Some time ago,2007 to be exact, I was at the early stages of my attempt to break into the scale modeling industry. While although I had continually
built models since the age of 5, it was at about this time that I made a conscious decision to “get serious” about modeling. Not only did I want to up my game in terms of skills and presentation, but I had it as a goal to get an article published in a modeling magazine. As mentioned above, inspiration came from a photograph showing a T34 partially buried in a crater. The model of choice was the DML T34 STZ in 1/35 scale. I began the build in earnest, putting all my efforts into the details and stretching my skills along the way. Internet modeling, at this time, was relatively new with modeling forums springing-up allowing for the easy sharing of work and instant feedback. I became very active on the Planet Armor forums, with this T34 project being one of my first shares in the virtual world.
In my opinion the project came off good, matter of fact it remains one of my favorites. Obviously, it would be published soon and the rest, as they say, would be history. With the project complete I sent submissions to a couple of magazines, Military in Scale and Military Miniature in Review. Well, things didn’t go quite to planed as neither of the publications ran my article – nor even bothered to reply. Time to regroup! Oddly enough I wasn’t too discouraged. For me the hobby and the enjoyment I derived from it were the most important – the other stuff – being published, would only be the icing.
Fast forward to 2013, I am now the editor of The Weathering Magazine (funny how that worked out!) and we are working on content for the

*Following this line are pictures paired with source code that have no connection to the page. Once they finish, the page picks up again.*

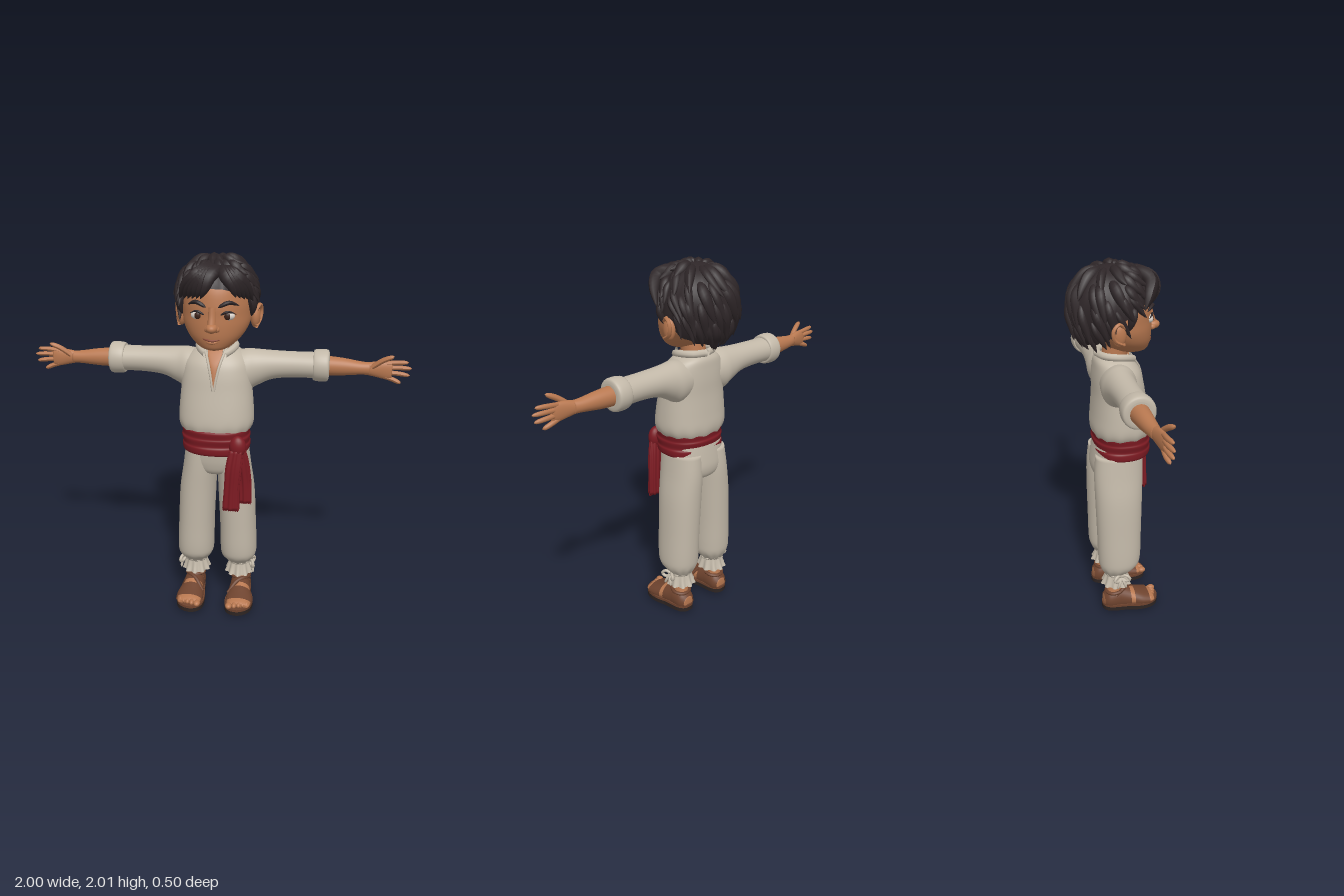
import * as THREE from 'three';

const mat = (name, color, side = THREE.DoubleSide) => {
  const m = new THREE.MeshStandardMaterial({ color, side });
  m.name = name;
  return m;
};

// Smooth skin through elliptical sections [t, c1, c2, r1, r2] along an axis.
// y axis: x and z; x axis: y and z; z axis: x and y. p > 2 squares the ring.
function loft(axis, rows, { p = 2, fold = () => 1, open = false, seg = 36, steps = 5 } = {}) {
  const rings = [], pos = [], idx = [];
  const at = i => rows[Math.max(0, Math.min(rows.length - 1, i))];
  for (let i = 0; i < rows.length - 1; i++)
    for (let s = 0; s < steps; s++) {
      const u = s / steps;
      rings.push(rows[i].map((b, k) => {
        const a = at(i - 1)[k], c = at(i + 1)[k], d = at(i + 2)[k];
        return b + 0.5 * u * (c - a + u * (2 * a - 5 * b + 4 * c - d + u * (3 * (b - c) + d - a)));
      }));
    }
  rings.push(rows[rows.length - 1]);
  const put = (t, u, v) => pos.push(...(axis === 'y' ? [u, t, v] : axis === 'x' ? [t, u, v] : [u, v, t]));
  const pw = v => Math.sign(v) * Math.pow(Math.abs(v), 2 / p);
  rings.forEach(([t, c1, c2, r1, r2], i) => {
    for (let j = 0; j < seg; j++) {
      const a = j / seg * Math.PI * 2, f = fold(a, i / (rings.length - 1));
      const [m, n] = axis === 'y' ? [Math.sin(a), Math.cos(a)] : [Math.cos(a), Math.sin(a)];
      put(t, c1 + r1 * f * pw(m), c2 + r2 * f * pw(n));
    }
  });
  for (let i = 0; i < rings.length - 1; i++)
    for (let j = 0; j < seg; j++) {
      const a = i * seg + j, b = i * seg + (j + 1) % seg;
      idx.push(a, b, b + seg, a, b + seg, a + seg);
    }
  if (!open) {
    const n = rings.length * seg, l = n - seg;
    for (const r of [rings[0], rings[rings.length - 1]]) put(r[0], r[1], r[2]);
    for (let j = 0; j < seg; j++) {
      const k = (j + 1) % seg;
      idx.push(n, k, j, n + 1, l + j, l + k);
    }
  }
  const g = new THREE.BufferGeometry();
  g.setAttribute('position', new THREE.Float32BufferAttribute(pos, 3));
  g.setIndex(idx);
  g.computeVertexNormals();
  return g;
}

const pointed = t => Math.pow(Math.max(0, Math.sin(Math.PI * Math.pow(t, 0.7))), 0.7);
const rounded = t => Math.sqrt(Math.max(0, 1 - Math.pow(t, 7)));

// Tube along points whose radius follows a profile
function strand(points, r, profile = pointed, ts = 14, rs = 8) {
  const curve = new THREE.CatmullRomCurve3(points.map(q => new THREE.Vector3(...q)));
  const g = new THREE.TubeGeometry(curve, ts, r, rs), P = g.attributes.position, v = new THREE.Vector3();
  for (let i = 0; i < P.count; i++) {
    const t = Math.floor(i / (rs + 1)) / ts, c = curve.getPointAt(t);
    v.fromBufferAttribute(P, i).sub(c).multiplyScalar(Math.max(0.02, profile(t))).add(c);
    P.setXYZ(i, v.x, v.y, v.z);
  }
  g.computeVertexNormals();
  return g;
}

const ball = (x, y, z, a, b, c) => new THREE.SphereGeometry(1, 24, 16).scale(a, b, c).translate(x, y, z);

function mirrored(geo) {
  const g = geo.clone().scale(-1, 1, 1), ix = g.index.array;
  for (let i = 0; i < ix.length; i += 3) [ix[i], ix[i + 1]] = [ix[i + 1], ix[i]];
  g.computeVertexNormals();
  return g;
}

export function createModel() {
  const root = new THREE.Group();
  const skin = mat('skin', 0xb87850), cloth = mat('linen', 0xc2b8a8), hair = mat('hair', 0x2e2628);
  const red = mat('sash red', 0x7c1a22), leather = mat('leather', 0x6e432e), sole = mat('sole', 0x2d2422);
  const white = mat('eye white', 0xd8d0c8), iris = mat('iris', 0x3a2118), lip = mat('lip', 0x8a4a38);
  const add = (name, geo, m) => {
    const mesh = new THREE.Mesh(geo, m);
    mesh.name = name;
    root.add(mesh);
  };
  const pair = (name, geo, m) => { add(name + 'Left', geo, m); add(name + 'Right', mirrored(geo), m); };

  // Head, neck and face
  add('head', loft('y', [[1.522, 0, 0.105, 0.03, 0.04], [1.535, 0, 0.095, 0.072, 0.08], [1.56, 0, 0.075, 0.108, 0.112],
    [1.6, 0, 0.045, 0.146, 0.15], [1.65, 0, 0.015, 0.171, 0.182], [1.7, 0, 0, 0.177, 0.195], [1.76, 0, -0.005, 0.176, 0.197],
    [1.84, 0, -0.01, 0.16, 0.182], [1.92, 0, -0.01, 0.11, 0.12], [1.95, 0, -0.01, 0.03, 0.03]], { seg: 48 }), skin);
  add('neck', loft('y', [[1.42, 0, 0, 0.075, 0.07], [1.5, 0, 0.005, 0.064, 0.067], [1.59, 0, 0.025, 0.065, 0.075]]), skin);
  add('noseTip', ball(0, 1.652, 0.212, 0.03, 0.024, 0.037), skin);
  add('noseBridge', strand([[0, 1.75, 0.185], [0, 1.7, 0.197], [0, 1.655, 0.215]], 0.02, () => 1), skin);
  pair('nostril', ball(0.023, 1.645, 0.2, 0.016, 0.015, 0.02), skin);
  pair('ear', ball(0.193, 1.67, -0.02, 0.026, 0.06, 0.037).rotateY(0), skin);
  pair('earRim', strand([[0.2, 1.62, 0.005], [0.216, 1.65, -0.045], [0.222, 1.7, -0.055], [0.215, 1.73, -0.025], [0.2, 1.705, 0.008]], 0.01, () => 1), skin);
  pair('eye', ball(0.076, 1.708, 0.168, 0.034, 0.022, 0.019), white);
  pair('iris', ball(0.074, 1.708, 0.182, 0.016, 0.018, 0.009), iris);
  pair('lash', strand([[0.038, 1.712, 0.188], [0.075, 1.731, 0.186], [0.116, 1.715, 0.158]], 0.006), hair);
  pair('brow', strand([[0.03, 1.753, 0.196], [0.08, 1.775, 0.182], [0.13, 1.755, 0.142]], 0.011), hair);
  add('mouth', strand([[-0.055, 1.594, 0.179], [0, 1.585, 0.197], [0.055, 1.594, 0.179]], 0.006), lip);
  add('lowerLip', strand([[-0.035, 1.577, 0.18], [0, 1.574, 0.192], [0.035, 1.577, 0.18]], 0.009), skin);

  // Hair cap: rounded shell with a hairline low at the nape and high at the brow
  const scalp = (a, th, s = 1) => {
    const k = th > Math.PI / 2 ? Math.pow(Math.sin(th), 0.6) : Math.sin(th);
    return [Math.sin(a) * k * 0.202 * s, 1.765 + Math.cos(th) * 0.208 * s, -0.015 + Math.cos(a) * k * 0.212 * s];
  };
  const edge = a => {
    const c = Math.cos(a);
    return c > 0 ? 1.75 - 0.55 * c : 1.75 + 0.85 * Math.sqrt(-c);
  };
  const U = 72, V = 20, hp = [], hi = [];
  for (let i = 0; i <= V; i++)
    for (let j = 0; j < U; j++) {
      const a = j / U * Math.PI * 2, t = i / V;
      hp.push(...scalp(a, Math.max(0.001, t * edge(a)), 1 + 0.02 * t * Math.sin(a * 15 + 4 * t)));
      if (i < V) {
        const n = i * U + j, m = i * U + (j + 1) % U;
        hi.push(n, n + U, m + U, n, m + U, m);
      }
    }
  const cap = new THREE.BufferGeometry();
  cap.setAttribute('position', new THREE.Float32BufferAttribute(hp, 3));
  cap.setIndex(hi);
  cap.computeVertexNormals();
  add('hairCap', cap, hair);

  // Layered locks swirling from the crown, with flicked tips
  let seed = 7;
  const rnd = () => (seed = (seed * 16807) % 2147483647) / 2147483647;
  [[0.1, 0.5, 11, 0.026], [0.32, 0.72, 17, 0.025], [0.52, 0.9, 21, 0.022], [0.7, 1.04, 26, 0.017]].forEach(([t0, t1, n, r], layer) => {
    for (let i = 0; i < n; i++) {
      const a = (i + rnd() * 0.6) / n * Math.PI * 2, turn = 0.15 + rnd() * 0.3, e = edge(a);
      if (layer > 1 && Math.cos(a) > 0.55) continue;
      const q = [0, 0.35, 0.7, 1].map((u, k) =>
        scalp(a + turn * u, (t0 + (t1 - t0) * u) * e, [0.97, 1, 1.01, 1.06 + rnd() * 0.07][k]));
      add('lock', strand(q, r * (0.8 + rnd() * 0.4)), hair);
    }
  });

  // Fringe sweeping to both sides of the parting
  for (let i = 0; i < 6; i++) {
    const k = i / 5;
    add('fringe', strand([[0.04 - 0.05 * k, 1.93 + 0.02 * k, 0.1], [-0.01 - 0.07 * k, 1.905, 0.19 - 0.02 * k],
      [-0.03 - 0.11 * k, 1.85, 0.218 - 0.07 * k], [-0.055 - 0.12 * k, 1.795 - 0.02 * k, 0.205 - 0.09 * k]], 0.034), hair);
  }
  for (let i = 0; i < 5; i++) {
    const k = i / 4;
    add('fringe', strand([[0.03 + 0.03 * k, 1.935, 0.1], [0.06 + 0.05 * k, 1.905, 0.175 - 0.02 * k],
      [0.095 + 0.06 * k, 1.855, 0.19 - 0.06 * k], [0.115 + 0.075 * k, 1.8 - 0.035 * k, 0.175 - 0.1 * k]], 0.032), hair);
  }
  pair('sideburn', strand([[0.17, 1.8, 0.06], [0.185, 1.74, 0.05], [0.178, 1.68, 0.035]], 0.024), hair);

  // Shirt body, bloused above the sash
  add('shirt', loft('y', [[1.06, 0, 0.037, 0.168, 0.142], [1.09, 0, 0.035, 0.19, 0.153], [1.13, 0, 0.035, 0.2, 0.158],
    [1.2, 0, 0.033, 0.197, 0.151], [1.3, 0, 0.027, 0.188, 0.138], [1.38, 0, 0.02, 0.182, 0.13], [1.44, 0, 0.012, 0.17, 0.118],
    [1.485, 0, -0.002, 0.135, 0.098], [1.51, 0, -0.005, 0.085, 0.078]],
  { p: 2.3, seg: 72, fold: (a, t) => 1 + 0.018 * Math.max(0, 1 - t * 3.5) * Math.sin(a * 13) }), cloth);
  add('neckOpening', loft('y', [[1.32, 0, 0.162, 0.002, 0.004], [1.38, 0, 0.15, 0.01, 0.005],
    [1.44, 0, 0.131, 0.022, 0.005], [1.485, 0, 0.099, 0.036, 0.005], [1.51, 0, 0.076, 0.04, 0.005]]), skin);
  pair('neckPlacket', strand([[0.002, 1.31, 0.163], [0.014, 1.38, 0.15], [0.028, 1.44, 0.131], [0.045, 1.49, 0.098], [0.058, 1.525, 0.075]], 0.007, () => 1), cloth);
  pair('collar', strand([[0.047, 1.49, 0.095], [0.082, 1.507, 0.055], [0.096, 1.518, 0], [0.07, 1.522, -0.06], [0, 1.522, -0.088]], 0.019, () => 1), cloth);

  // Sleeves, rolled cuffs and arms
  pair('sleeve', loft('x', [[0.06, 1.39, 0, 0.09, 0.09], [0.15, 1.385, -0.008, 0.113, 0.095], [0.21, 1.399, -0.015, 0.097, 0.083],
    [0.29, 1.415, -0.018, 0.076, 0.074], [0.4, 1.42, -0.02, 0.068, 0.07], [0.54, 1.42, -0.023, 0.068, 0.075]]), cloth);
  pair('cuff', loft('x', [[0.5, 1.42, -0.024, 0.068, 0.068], [0.505, 1.42, -0.024, 0.08, 0.079], [0.54, 1.42, -0.024, 0.085, 0.084],
    [0.575, 1.42, -0.024, 0.081, 0.08], [0.583, 1.42, -0.024, 0.058, 0.058]]), cloth);
  pair('forearm', loft('x', [[0.55, 1.42, -0.025, 0.052, 0.051], [0.65, 1.418, -0.022, 0.046, 0.043],
    [0.74, 1.416, -0.017, 0.035, 0.034], [0.79, 1.415, -0.012, 0.033, 0.026]]), skin);
  pair('palm', loft('x', [[0.775, 1.415, -0.013, 0.032, 0.026], [0.82, 1.415, -0.01, 0.041, 0.022],
    [0.87, 1.412, -0.006, 0.047, 0.018], [0.9, 1.41, -0.004, 0.04, 0.012]]), skin);
  [[1.447, 0.982, 1.458], [1.424, 1, 1.427], [1.4, 0.992, 1.39], [1.378, 0.95, 1.347]].forEach(([y, x1, y1]) =>
    pair('finger', strand([[0.865, y, -0.006], [(0.865 + x1) / 2, (y + y1) / 2 + 0.002, -0.008], [x1, y1, 0]], 0.0125, rounded), skin));
  pair('thumb', strand([[0.8, 1.428, 0], [0.85, 1.468, 0.015], [0.905, 1.497, 0.03]], 0.0145, rounded), skin);

  // Trousers with gathered ankles
  add('hips', loft('y', [[0.8, 0, 0.005, 0.03, 0.06], [0.83, 0, 0.005, 0.12, 0.115], [0.88, 0, 0.007, 0.173, 0.134],
    [0.95, 0, 0.015, 0.172, 0.137], [1.06, 0, 0.03, 0.165, 0.135]], { p: 2.3, seg: 48 }), cloth);
  pair('trouserLeg', loft('y', [[0.225, 0.125, -0.015, 0.055, 0.06], [0.25, 0.125, -0.012, 0.075, 0.08], [0.29, 0.124, 0, 0.098, 0.11],
    [0.35, 0.123, 0.004, 0.103, 0.12], [0.5, 0.118, 0.004, 0.101, 0.124], [0.7, 0.108, 0.004, 0.1, 0.13],
    [0.85, 0.094, 0.006, 0.092, 0.134], [0.97, 0.085, 0.012, 0.085, 0.13]],
  { seg: 60, p: 2.15, fold: (a, t) => 1 + 0.05 * Math.max(0, 1 - t * 3.2) * Math.cos(a * 11) }), cloth);
  pair('ankleRuffle', loft('y', [[0.16, 0.126, -0.014, 0.077, 0.084], [0.195, 0.126, -0.014, 0.066, 0.07], [0.235, 0.126, -0.014, 0.055, 0.06], [0.25, 0.126, -0.014, 0.062, 0.066]],
    { open: true, seg: 72, fold: (a, t) => 1 + 0.1 * (1 - t) * Math.cos(a * 10) }), cloth);
  pair('ankleTie', new THREE.TorusGeometry(0.06, 0.008, 8, 28).rotateX(Math.PI / 2).translate(0.126, 0.232, -0.014), cloth);
  for (const s of [-1, 1]) {
    pair('bowLoop', strand([[0.188, 0.23, 0], [0.205, 0.245, 0.025 * s], [0.214, 0.222, 0.045 * s], [0.203, 0.208, 0.022 * s], [0.19, 0.225, 0]], 0.009, () => 1), cloth);
    pair('bowTail', strand([[0.19, 0.228, 0], [0.207, 0.2, 0.012 * s], [0.212, 0.165, 0.025 * s]], 0.008, rounded), cloth);
  }

  // Sash wrap, knot and hanging ends
  add('sash', loft('y', [[0.955, 0, 0.038, 0.166, 0.142], [0.965, 0, 0.04, 0.18, 0.152], [0.995, 0, 0.04, 0.183, 0.155], [1.01, 0, 0.04, 0.178, 0.15],
    [1.04, 0, 0.04, 0.184, 0.156], [1.055, 0, 0.04, 0.18, 0.151], [1.085, 0, 0.04, 0.183, 0.154], [1.097, 0, 0.04, 0.168, 0.142]],
  { p: 2.3, seg: 60, fold: (a, t) => 1 + 0.008 * Math.sin(a * 3 + t * 9) }), red);
  add('sashKnot', ball(0.13, 1.015, 0.172, 0.045, 0.06, 0.035), red);
  const pleat = a => 1 + 0.13 * Math.cos(a * 7);
  const tails = [
    [[0.665, 0.1, 0.2, 0.043, 0.027], [0.78, 0.103, 0.198, 0.038, 0.023], [0.9, 0.112, 0.195, 0.04, 0.023], [1.0, 0.125, 0.185, 0.034, 0.02]],
    [[0.69, 0.172, 0.15, 0.032, 0.026], [0.8, 0.168, 0.15, 0.033, 0.023], [0.92, 0.155, 0.16, 0.033, 0.024], [1.0, 0.14, 0.17, 0.03, 0.02]]];
  for (const rows of tails) {
    add('sashTail', loft('y', rows, { fold: pleat, seg: 56 }), red);
    const [y, x, z, w] = rows[0];
    for (let i = -3; i <= 3; i++)
      add('sashFringe', strand([[x + i * w * 0.27, y + 0.015, z], [x + i * w * 0.29, y - 0.016, z + 0.004]], 0.008, rounded, 4, 6), red);
  }

  // Feet in strapped sandals
  pair('ankle', loft('y', [[0.05, 0.136, -0.035, 0.044, 0.05], [0.11, 0.134, -0.025, 0.041, 0.046], [0.17, 0.13, -0.016, 0.039, 0.043], [0.25, 0.128, -0.014, 0.044, 0.046]]), skin);
  const foot = [[-0.09, 0.135, 0.05, 0.03, 0.03], [-0.06, 0.136, 0.055, 0.047, 0.055], [0, 0.137, 0.06, 0.05, 0.07],
    [0.06, 0.14, 0.053, 0.058, 0.056], [0.13, 0.143, 0.045, 0.068, 0.037], [0.18, 0.143, 0.042, 0.066, 0.026], [0.2, 0.143, 0.04, 0.055, 0.018]];
  pair('foot', loft('z', foot), skin);
  [0.092, 0.122, 0.147, 0.17, 0.191].forEach((x, i) =>
    pair('toe', ball(x, 0.047, 0.207 - i * 0.009, i ? 0.014 : 0.019, 0.016, 0.024), skin));
  const over = (a, b, d) => loft('z', foot.slice(a, b).map(([z, x, y, w, h]) => [z, x, y, w + d, h + d]), { open: true });
  pair('heelCup', over(0, 3, 0.009), leather);
  pair('instepStrap', over(2, 4, 0.008), leather);
  pair('toeStrap', loft('z', [[0.085, 0.141, 0.05, 0.069, 0.057], [0.125, 0.143, 0.046, 0.076, 0.047], [0.17, 0.143, 0.043, 0.076, 0.036]], { open: true }), leather);
  pair('ankleStrap', new THREE.TorusGeometry(0.05, 0.01, 8, 28).rotateX(Math.PI / 2 - 0.15).translate(0.135, 0.115, -0.025), leather);
  pair('crossStrap', strand([[0.075, 0.06, 0.1], [0.12, 0.115, 0.055], [0.165, 0.125, 0.02], [0.185, 0.1, -0.03]], 0.011, () => 1), leather);

  // Layered soles
  const outline = new THREE.Shape();
  outline.moveTo(0.135, 0.1);
  outline.bezierCurveTo(0.205, 0.1, 0.195, 0.02, 0.205, -0.04);
  outline.bezierCurveTo(0.235, -0.13, 0.225, -0.215, 0.14, -0.232);
  outline.bezierCurveTo(0.05, -0.235, 0.05, -0.14, 0.072, -0.04);
  outline.bezierCurveTo(0.08, 0.02, 0.07, 0.1, 0.135, 0.1);
  const slab = (y, h) => {
    const g = new THREE.ExtrudeGeometry(outline, { depth: h, bevelEnabled: false, curveSegments: 12 }).rotateX(-Math.PI / 2).translate(0, y, 0);
    g.scale(1, 1, -1).scale(1, 1, -1);
    g.setIndex([...Array(g.attributes.position.count).keys()]);
    return g;
  };
  pair('outsole', slab(0, 0.024), sole);
  pair('footbed', slab(0.024, 0.014), leather);

  return root;
}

upcoming Issue 6 – a combined issue with the theme of Vegetation and anniversary of the Battle of Kursk. “I will do a T34 with a Kursk theme” I quickly volunteered. Little did anyone suspect that I would be selfishly using this opportunity to revisit my past work. The buried in dirt T34 would finally see print, only this time as in 1/48th scale – and with a totally different mindset and expectation on my part.
Throughout the project I couldn’t help but compare and contrast the two projects – based upon the same photo yet my methods, techniques – and yes – my outcomes where quite different. Looking at my original build I feel the tension of trying so hard to make a “great” model. There is a tightness and precision to be felt and seen on my first piece. Not a bad thing, just different from how I tend to approach things now. Looking at the Revised piece you can clearly see the years of accumulated practice; the brush strokes are bolder, the colors are bolder, the weathering is bolder….it has a certain looseness about it. Some might even say a messiness!!
In the early years I made it a practice to study the works of others that I admired. Trying to figure out why I liked something; was it the colors used? The brushstrokes? Perhaps the products applied? I will admit that amongst my early infatuations the Spaniards played a huge part in my development. At times I would try to mimic their bold use of colors, light, brightness and artistic style. Looking at this particular piece – the revision – I think that these influences are clearly on display….perhaps more so than usual?
I do know that I am still trying to develop my own “style”. Some say that I already have it, that they can recognize my work before they seem my name attached. IF this is so, then I am truly flattered. In my mind I still have a long way to go. For instance – take a look at this project and then look at my recently completed Gvozdika project, you will notice a shift in style with the latter coming across as much more muted and “realistic” in finish vs. the artistic flair associated with the Spanish influence.
One of the other areas of “growth” is obviously the photography. Like it or not, if you are going to take this hobby into the public realm then you will need to have a little more than a basic understanding of photography. Although I have more or less “dialed in” my settings by now, I still spend a considerable amount of time fiddling about – trying to find that elusive sweet spot.
Finally – and this fact cannot be separated from how I now approach the hobby – is that now I am a part of the industry. First with MIG Productions, then with AK Interactive and now with AMMO of Mig Jimenez. Product placement, product testing, deadlines, tutorials, Facebook pages, blog updates, magazine content, etc…..all of these factors influence my time allocated and how any particular project my be approached.
And now back to the the T34. It was my little secret, the fact that I was able to revisit one of my hidden favorites and bring the idea to the printed page was too good to pass up. As you glance across the accompanying photos know that I had a good time revisiting an old theme. Both of these piece now sit side-by-side in my model case, neither better than the other – just different – each with its own personality.